▼

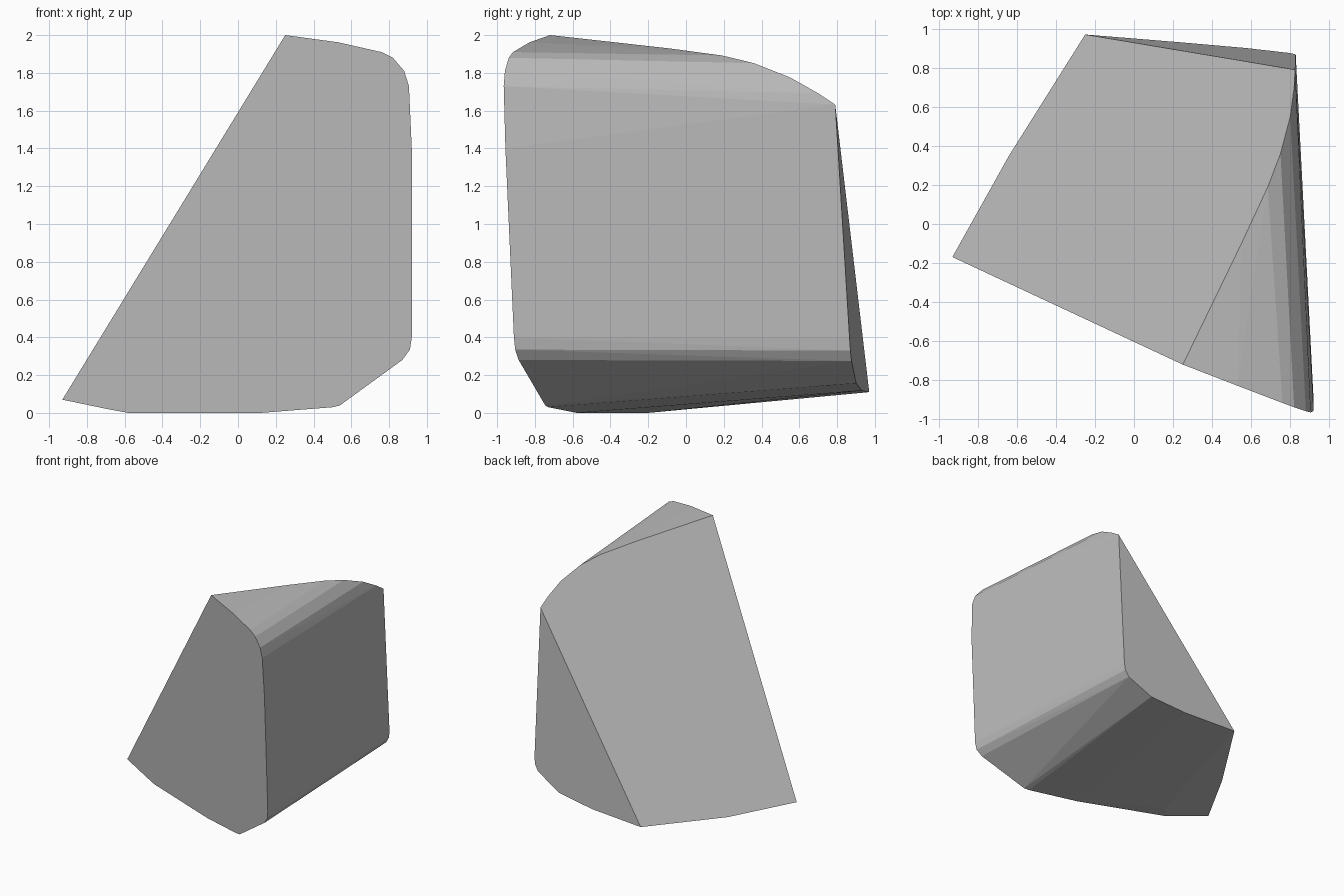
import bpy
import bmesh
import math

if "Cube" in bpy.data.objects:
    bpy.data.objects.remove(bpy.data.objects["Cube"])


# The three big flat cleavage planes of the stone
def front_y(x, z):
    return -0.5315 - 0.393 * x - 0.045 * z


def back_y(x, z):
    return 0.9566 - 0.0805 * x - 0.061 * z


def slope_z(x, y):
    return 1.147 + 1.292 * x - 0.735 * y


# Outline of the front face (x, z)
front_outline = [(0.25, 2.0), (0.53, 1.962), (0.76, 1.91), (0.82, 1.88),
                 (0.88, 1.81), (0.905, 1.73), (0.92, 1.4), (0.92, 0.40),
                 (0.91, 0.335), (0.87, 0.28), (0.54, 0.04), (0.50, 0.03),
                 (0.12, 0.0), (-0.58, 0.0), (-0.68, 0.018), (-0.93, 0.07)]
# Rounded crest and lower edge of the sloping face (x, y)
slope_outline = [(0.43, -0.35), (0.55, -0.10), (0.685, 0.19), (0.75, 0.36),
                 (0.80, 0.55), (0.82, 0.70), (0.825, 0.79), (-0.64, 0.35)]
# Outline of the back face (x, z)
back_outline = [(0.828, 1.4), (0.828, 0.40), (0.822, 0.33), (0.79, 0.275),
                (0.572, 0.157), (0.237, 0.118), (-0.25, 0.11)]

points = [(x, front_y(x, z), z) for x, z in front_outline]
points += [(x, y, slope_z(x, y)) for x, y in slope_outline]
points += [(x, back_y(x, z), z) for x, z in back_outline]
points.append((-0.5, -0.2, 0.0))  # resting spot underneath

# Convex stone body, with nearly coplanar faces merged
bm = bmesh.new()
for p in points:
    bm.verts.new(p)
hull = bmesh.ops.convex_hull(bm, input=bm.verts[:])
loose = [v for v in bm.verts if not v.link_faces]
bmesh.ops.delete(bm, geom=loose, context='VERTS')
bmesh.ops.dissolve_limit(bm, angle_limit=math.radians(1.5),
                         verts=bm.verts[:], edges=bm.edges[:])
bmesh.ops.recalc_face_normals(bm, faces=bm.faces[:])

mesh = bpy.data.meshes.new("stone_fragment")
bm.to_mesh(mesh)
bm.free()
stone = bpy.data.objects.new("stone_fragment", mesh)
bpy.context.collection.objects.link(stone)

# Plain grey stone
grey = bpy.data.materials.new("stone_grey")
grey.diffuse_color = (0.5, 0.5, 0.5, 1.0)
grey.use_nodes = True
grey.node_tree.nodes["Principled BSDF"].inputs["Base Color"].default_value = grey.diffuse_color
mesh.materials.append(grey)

▲

**Instructions for the task:**
Your task is to copy each line from the material above that includes the word "Cube".

**Reply:**
if "Cube" in bpy.data.objects:
    bpy.data.objects.remove(bpy.data.objects["Cube"])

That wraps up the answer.